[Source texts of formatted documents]
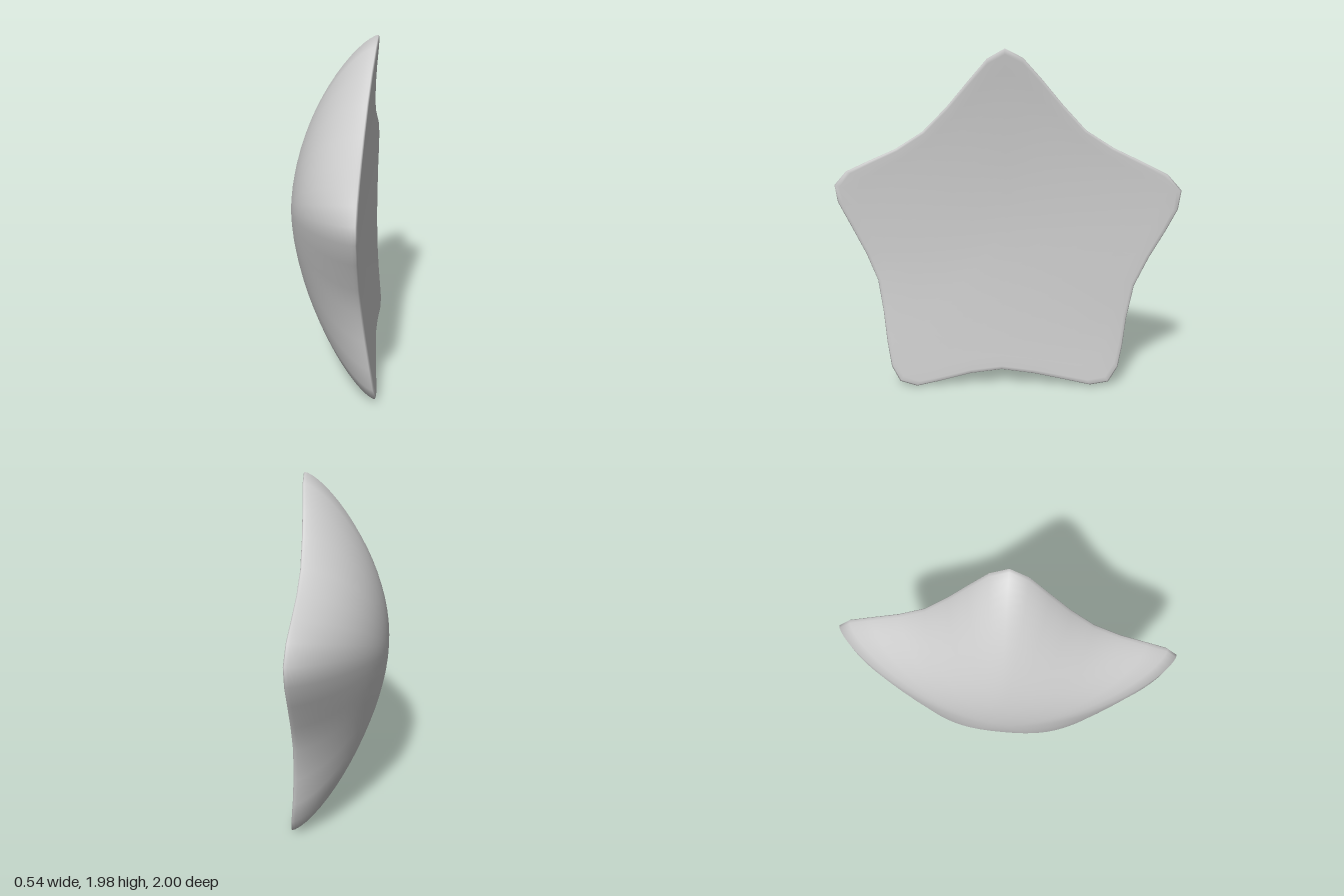
import * as THREE from 'three';
import { mergeVertices } from 'three/addons/utils/BufferGeometryUtils.js';

// Star outline as [z, y] pairs, from the top tip towards +z and around
const OUTLINE = [
  [0.01, 1.98], [0.11, 1.925], [0.22, 1.8], [0.34, 1.66], [0.48, 1.52], [0.64, 1.42], [0.8, 1.35], [0.93, 1.29],
  [1, 1.21], [0.985, 1.11], [0.92, 0.98], [0.83, 0.8], [0.765, 0.64], [0.735, 0.45], [0.715, 0.27], [0.69, 0.12],
  [0.64, 0.03], [0.54, 0], [0.4, 0.03], [0.22, 0.075], [0.03, 0.1], [-0.17, 0.075], [-0.35, 0.04], [-0.5, 0.01],
  [-0.61, 0.03], [-0.665, 0.12], [-0.69, 0.25], [-0.71, 0.42], [-0.75, 0.62], [-0.83, 0.79], [-0.92, 0.95],
  [-0.985, 1.08], [-1, 1.19], [-0.92, 1.28], [-0.78, 1.35], [-0.61, 1.43], [-0.45, 1.53], [-0.31, 1.68],
  [-0.2, 1.81], [-0.09, 1.93],
];
const CENTRE_Y = 0.95, ROUND_RADIUS = 0.86, DOME_DEPTH = 0.438, EDGE = 0.01;

// Dished flat side: its tips curl towards +x, and the upper part leans with z
function faceX(y, z) {
  const upper = y > 1.15;
  const k = (y - 1.15) / (upper ? 0.85 : 1.15);
  const lean = 0.026 * z * THREE.MathUtils.smoothstep(y, 0.1, 0.8);
  return 0.175 + (upper ? 0.065 : 0.09) * k * k + 0.022 * z * z - lean;
}

function starGeometry() {
  const n = OUTLINE.length;

  // Rings: dome apex -> rim -> rounded edge -> centre of the flat side
  const rings = [];
  const domeSteps = 18;
  for (let i = 0; i <= domeSteps; i++) {
    const s = Math.sin((i / domeSteps) * Math.PI / 2);
    rings.push({ s, lift: -EDGE - DOME_DEPTH * Math.pow(Math.max(0, 1 - s * s), 0.67) });
  }
  rings.push({ s: 0.993, lift: -0.003 });
  for (const s of [0.975, 0.9, 0.75, 0.5, 0.25, 0]) rings.push({ s, lift: 0 });

  // Inner rings become rounder, so the arms blend into the dome
  const positions = [], index = [];
  for (const { s, lift } of rings) {
    for (const [pz, py] of OUTLINE) {
      const dy = py - CENTRE_Y, R = Math.hypot(dy, pz);
      const r = s * (ROUND_RADIUS + (R - ROUND_RADIUS) * Math.pow(s, 1.5)) / R;
      const y = CENTRE_Y + dy * r, z = pz * r;
      positions.push(faceX(y, z) + lift, y, z);
    }
  }

  // Quads between rings, with single triangles around the two centres
  for (let i = 0; i < rings.length - 1; i++) {
    for (let j = 0; j < n; j++) {
      const a = i * n + j, b = i * n + (j + 1) % n, c = b + n, d = a + n;
      if (i > 0) index.push(a, b, c);
      if (i < rings.length - 2) index.push(a, c, d);
    }
  }
  const geometry = new THREE.BufferGeometry();
  geometry.setAttribute('position', new THREE.Float32BufferAttribute(positions, 3));
  geometry.setIndex(index);
  const welded = mergeVertices(geometry, 1e-5);
  welded.computeVertexNormals();
  return welded;
}

export function createModel() {
  const group = new THREE.Group();
  group.name = 'star';
  const star = new THREE.Mesh(starGeometry(), new THREE.MeshStandardMaterial({ color: 0xcccccc }));
  star.name = 'domedStarBody';
  group.add(star);
  return group;
}
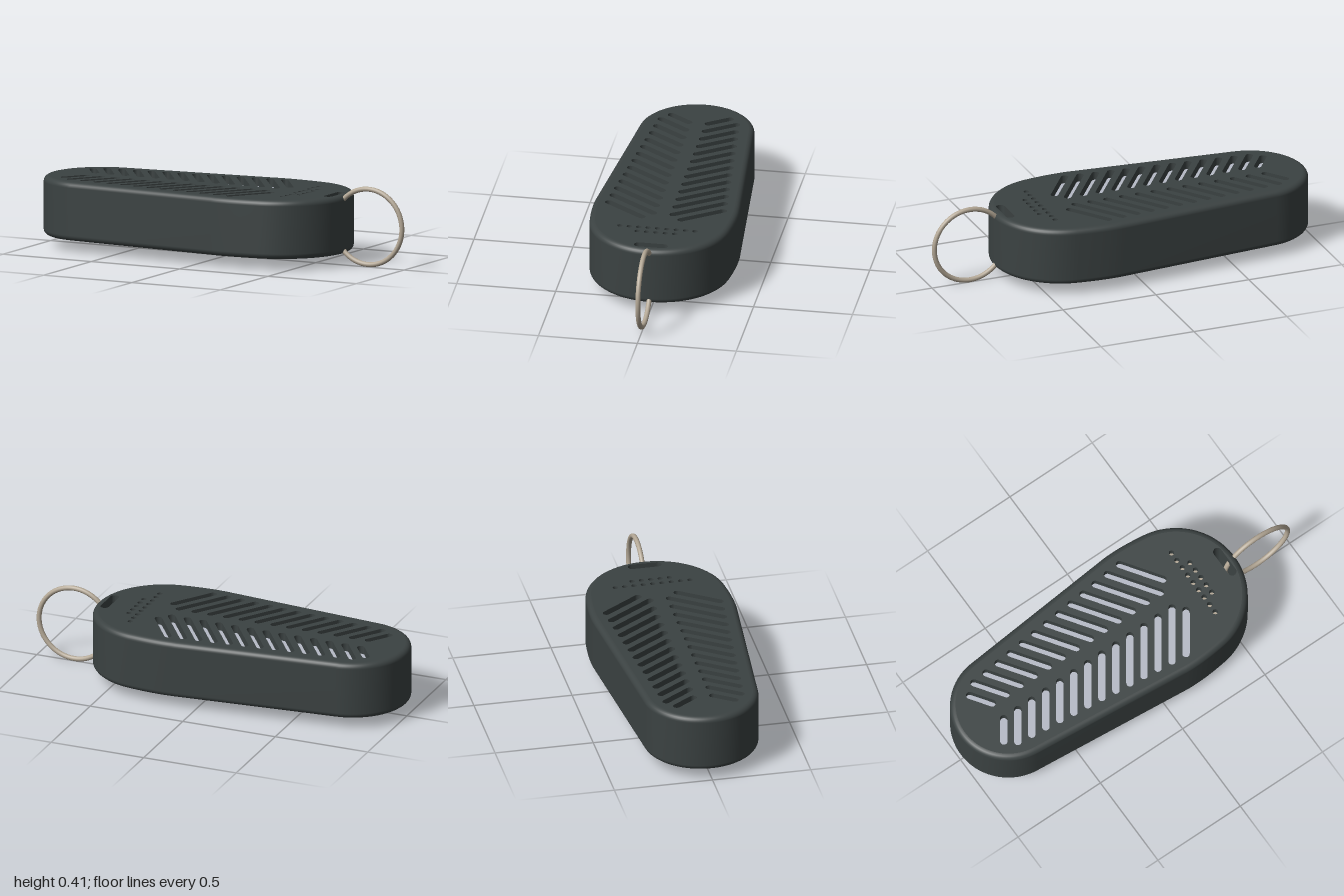
import * as THREE from 'three';

const Y0 = 0.056, Y1 = 0.352;      // underside and top of the case
const EDGE = 0.028, DEPTH = 0.045; // rounded edge radius, recess depth

// Tapered outline, counter-clockwise, symmetric about the long axis
function outlinePoints() {
  const half = [];
  const arc = (cx, r, from, to, n) => {
    for (let i = 0; i <= n; i++) {
      const a = from + (to - from) * i / n;
      half.push(new THREE.Vector2(cx + r * Math.cos(a), r * Math.sin(a)));
    }
  };
  arc(0.31, 0.357, 0, 1.43, 24);
  const shoulder = new THREE.QuadraticBezierCurve(
    new THREE.Vector2(0.36, 0.3535), new THREE.Vector2(0.2, 0.3755), new THREE.Vector2(0.1, 0.364));
  half.push(...shoulder.getPoints(10).slice(1));
  arc(-0.71, 0.29, 1.66, Math.PI, 24);
  const mirrored = half.slice(1, -1).reverse().map(p => new THREE.Vector2(p.x, -p.y));
  return [...half, ...mirrored];
}

function inset(points, d) {
  const n = points.length;
  return points.map((p, i) => {
    const t = points[(i + 1) % n].clone().sub(points[(i + n - 1) % n]).normalize();
    return new THREE.Vector2(p.x - t.y * d, p.y + t.x * d);
  });
}

// Round-ended slot between two points
function capsule(ax, ay, bx, by, r) {
  const a = Math.atan2(by - ay, bx - ax), q = Math.PI / 2;
  const s = new THREE.Shape();
  s.absarc(bx, by, r, a - q, a + q, false);
  s.absarc(ax, ay, r, a + q, a + 3 * q, false);
  s.closePath();
  return s;
}

// Chevron rows of slots, lengthening towards the wide end
function makeSlots() {
  const slots = [];
  for (const side of [1, -1]) {
    for (let i = 0; i < 14; i++) {
      const base = -0.772 + 0.0852 * i;
      const inner = i === 13 ? 0.1 : 0.05;
      const outer = i === 0 ? 0.148 : 0.182 + 0.0082 * i;
      const x = s => base - 0.7 * (s - 0.05);
      slots.push(capsule(x(inner), side * inner, x(outer), side * outer, 0.0185));
    }
  }
  return slots;
}

// Two columns of small round holes
function makeDots() {
  const dots = [];
  for (const [x, count] of [[0.415, 9], [0.461, 5]]) {
    for (let i = 0; i < count; i++) {
      const s = new THREE.Shape();
      s.absarc(x, (i - (count - 1) / 2) * 0.0475, 0.0135, 0, Math.PI * 2, false);
      dots.push(s);
    }
  }
  return dots;
}

// Smooth outer wall with rounded top and bottom edges
function skinGeometry(points) {
  const profile = [];
  for (let k = 0; k <= 6; k++) {
    const a = Math.PI / 2 * k / 6;
    profile.push([EDGE * (1 - Math.sin(a)), Y0 + EDGE * (1 - Math.cos(a))]);
  }
  for (let k = 6; k >= 0; k--) profile.push([profile[k][0], Y0 + Y1 - profile[k][1]]);
  const pos = [], idx = [], n = points.length;
  profile.forEach(([d, h], j) => {
    for (const p of inset(points, d)) pos.push(p.x, p.y, h);
    if (j === 0) return;
    for (let i = 0; i < n; i++) {
      const a = (j - 1) * n + i, b = (j - 1) * n + (i + 1) % n;
      idx.push(a, b, b + n, a, b + n, a + n);
    }
  });
  const g = new THREE.BufferGeometry();
  g.setAttribute('position', new THREE.Float32BufferAttribute(pos, 3));
  g.setIndex(idx);
  g.computeVertexNormals();
  return g;
}

export function createModel() {
  const caseMat = new THREE.MeshStandardMaterial({ color: 0x3b4242 });
  caseMat.name = 'charcoal';
  const insertMat = new THREE.MeshStandardMaterial({ color: 0xb6bac6 });
  insertMat.name = 'pale grey';
  const ringMat = new THREE.MeshStandardMaterial({ color: 0xb3a795 });
  ringMat.name = 'warm metal';

  const model = new THREE.Group();
  model.name = 'keyFob';
  const body = new THREE.Group(); // drawn in plan, then laid flat
  body.name = 'case';
  body.rotation.x = -Math.PI / 2;
  model.add(body);
  const add = (name, geometry, material, parent = body) => {
    const m = new THREE.Mesh(geometry, material);
    m.name = name;
    parent.add(m);
    return m;
  };

  const points = outlinePoints();
  const slots = makeSlots(), dots = makeDots();
  const ringHole = capsule(0.606, -0.063, 0.606, 0.063, 0.022);

  add('outerWall', skinGeometry(points), caseMat);

  // Perforated top and bottom panels around a solid core
  const layer = (name, holes, from, to) => {
    const shape = new THREE.Shape(inset(points, EDGE));
    shape.holes.push(...holes);
    const g = new THREE.ExtrudeGeometry(shape, { depth: to - from, bevelEnabled: false, curveSegments: 10 });
    add(name, g.translate(0, 0, from), caseMat);
  };
  const perforations = [...slots, ...dots, ringHole];
  layer('topPanel', perforations, Y1 - DEPTH, Y1);
  layer('core', [ringHole], Y0 + DEPTH, Y1 - DEPTH);
  layer('bottomPanel', perforations, Y0, Y0 + DEPTH);

  // Coloured floors at the bottom of the top recesses
  const floorY = Y1 - DEPTH + 0.003;
  add('slotInserts', new THREE.ShapeGeometry(slots, 10), insertMat).position.z = floorY;
  add('dotInserts', new THREE.ShapeGeometry(dots, 10), ringMat).position.z = floorY;

  // Split ring through the end hole
  const ring = add('keyRing', new THREE.TorusGeometry(0.19, 0.0125, 16, 72), ringMat, model);
  ring.position.set(0.7975, 0.2025, 0);
  return model;
}
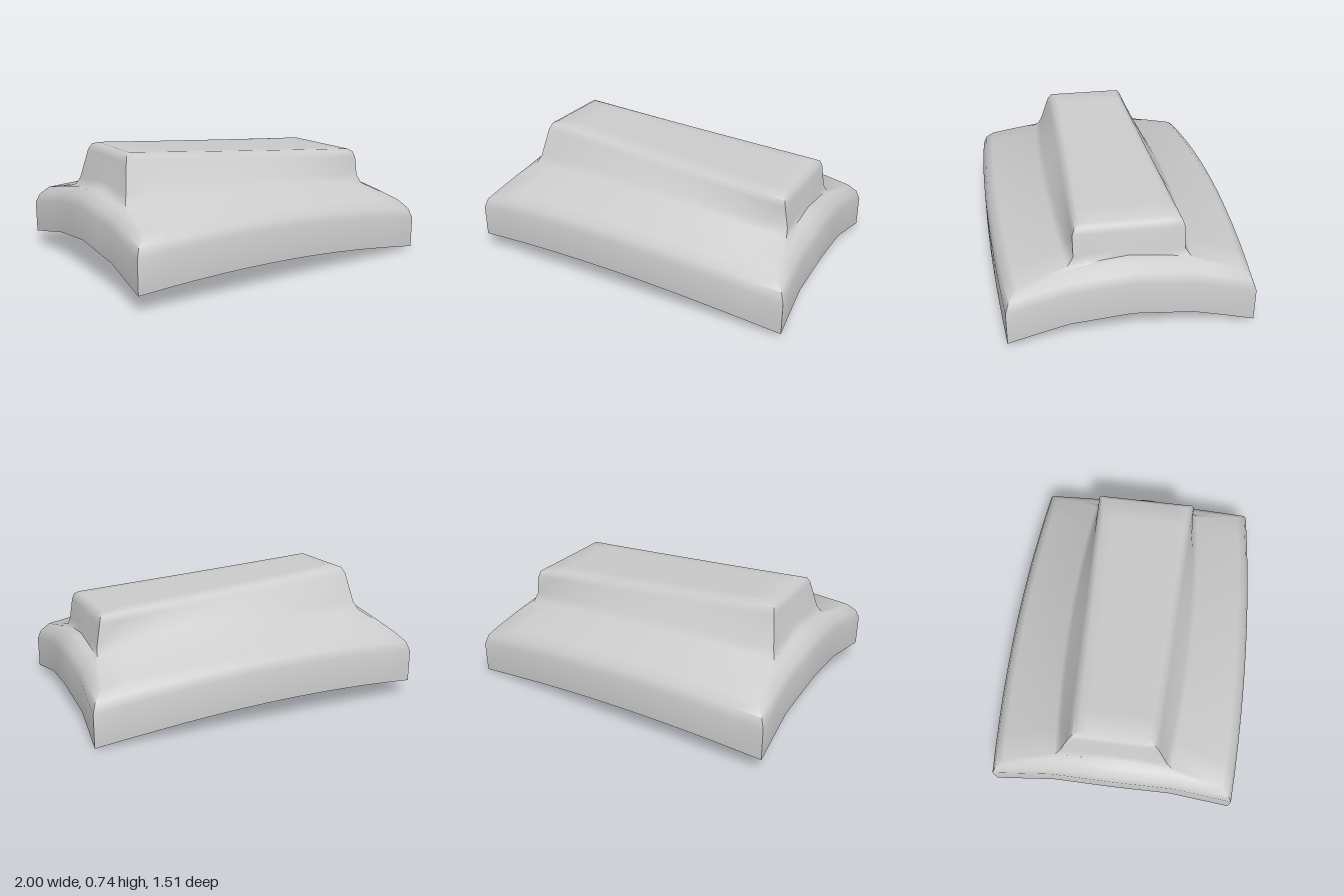
import * as THREE from 'three';
import { toCreasedNormals } from 'three/addons/utils/BufferGeometryUtils.js';

const NX = 12, NZ = 8;
const lerp = THREE.MathUtils.lerp;

// Bowed ground line of the shell: arched along x and peaked along z
const arch = (z) => {
  const t = Math.min(Math.abs(z) / 0.72, 1);
  return t < 0.53 ? lerp(0.112, 0.068, t / 0.53) : lerp(0.068, 0, (t - 0.53) / 0.47);
};
const baseY = (x, z) => 0.138 - 0.071 * (x + 0.33) ** 2 + arch(z) + 0.009 * z;
const roofY = (x) => 0.748 - 0.085 * (x + 0.77) + 0.004 * (x + 0.77) ** 2;

// End walls dip in slightly between the corners and the middle
const endBow = (t) => {
  const a = Math.abs(t);
  return a < 0.5 ? lerp(0.014, 0.024, a * 2) : lerp(0.024, 0, a * 2 - 1);
};

// Lower rings follow the ground line at height h
const lowerRing = (inset, h) => (s, t) => {
  const bow = endBow(t) * Math.abs(s) ** 5;
  const x = s * (0.998 - inset - bow);
  const z = t * (0.7525 - 0.02 * s - 0.0375 * s * s - inset);
  return new THREE.Vector3(x, baseY(x, z) + h, z);
};

// Rings at the foot of the raised housing
const footRing = (xl, xr, inset, h) => (s, t) => {
  const x = lerp(xl, xr, (s + 1) / 2);
  const z = t * (0.394 - 0.0025 * s - 0.047 * s * s - inset);
  return new THREE.Vector3(x, baseY(x, z) + h, z);
};

// Upper rings hang a given drop below the sloping roof
const roofRing = (xl, xr, zl, zr, drop) => (s, t) => {
  const x = lerp(xl, xr, (s + 1) / 2);
  return new THREE.Vector3(x, roofY(x) - drop, t * lerp(zl, zr, (s + 1) / 2));
};

// Walk around the four sides of a ring, counter-clockwise from above
function loopPoints(ring) {
  const pts = [];
  for (let i = 0; i < NX; i++) pts.push(ring(-1 + 2 * i / NX, 1));
  for (let i = 0; i < NZ; i++) pts.push(ring(1, 1 - 2 * i / NZ));
  for (let i = 0; i < NX; i++) pts.push(ring(1 - 2 * i / NX, -1));
  for (let i = 0; i < NZ; i++) pts.push(ring(-1, -1 + 2 * i / NZ));
  return pts;
}

function shellGeometry(rings) {
  const pos = [];
  const quad = (a, b, c, d) => [a, b, c, a, c, d].forEach((p) => pos.push(p.x, p.y, p.z));

  // Walls between neighbouring rings
  const loops = rings.map(loopPoints);
  for (let r = 0; r < loops.length - 1; r++) {
    const a = loops[r], b = loops[r + 1], n = a.length;
    for (let i = 0; i < n; i++) quad(a[i], a[(i + 1) % n], b[(i + 1) % n], b[i]);
  }

  // Roof panel closing the last ring
  const top = rings[rings.length - 1];
  for (let i = 0; i < NX; i++) {
    for (let j = 0; j < NZ; j++) {
      const s0 = -1 + 2 * i / NX, s1 = -1 + 2 * (i + 1) / NX;
      const t0 = 1 - 2 * j / NZ, t1 = 1 - 2 * (j + 1) / NZ;
      quad(top(s0, t0), top(s1, t0), top(s1, t1), top(s0, t1));
    }
  }
  const geo = new THREE.BufferGeometry();
  geo.setAttribute('position', new THREE.Float32BufferAttribute(pos, 3));
  return toCreasedNormals(geo, 1.0);
}

export function createModel() {
  const group = new THREE.Group();
  group.name = 'cover';

  const rings = [
    lowerRing(0, 0),                                // open lower rim
    lowerRing(0, 0.193),                            // top of skirt
    lowerRing(0.02, 0.245),                         // rounded shoulder
    lowerRing(0.07, 0.283),                         // outer edge of shelf
    footRing(-0.87, 0.868, 0, 0.288),               // foot of housing
    footRing(-0.85, 0.858, 0.033, 0.33),            // fillet
    roofRing(-0.815, 0.838, 0.262, 0.312, 0.052),   // top of housing walls
    roofRing(-0.80, 0.826, 0.238, 0.297, 0.015),    // rounded roof edge
    roofRing(-0.77, 0.80, 0.205, 0.272, 0),         // roof
  ];
  const material = new THREE.MeshStandardMaterial({ color: 0xcccccc, side: THREE.DoubleSide });
  const shell = new THREE.Mesh(shellGeometry(rings), material);
  shell.name = 'coverShell';
  group.add(shell);
  return group;
}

__INSTRUCTIONS FOR THE TASK__
Your answer should be the lines from the one containing "foot of housing" through the end of the records, both included, output exactly and with nothing added.

__ANSWER BELOW__
    footRing(-0.87, 0.868, 0, 0.288),               // foot of housing
    footRing(-0.85, 0.858, 0.033, 0.33),            // fillet
    roofRing(-0.815, 0.838, 0.262, 0.312, 0.052),   // top of housing walls
    roofRing(-0.80, 0.826, 0.238, 0.297, 0.015),    // rounded roof edge
    roofRing(-0.77, 0.80, 0.205, 0.272, 0),         // roof
  ];
  const material = new THREE.MeshStandardMaterial({ color: 0xcccccc, side: THREE.DoubleSide });
  const shell = new THREE.Mesh(shellGeometry(rings), material);
  shell.name = 'coverShell';
  group.add(shell);
  return group;
}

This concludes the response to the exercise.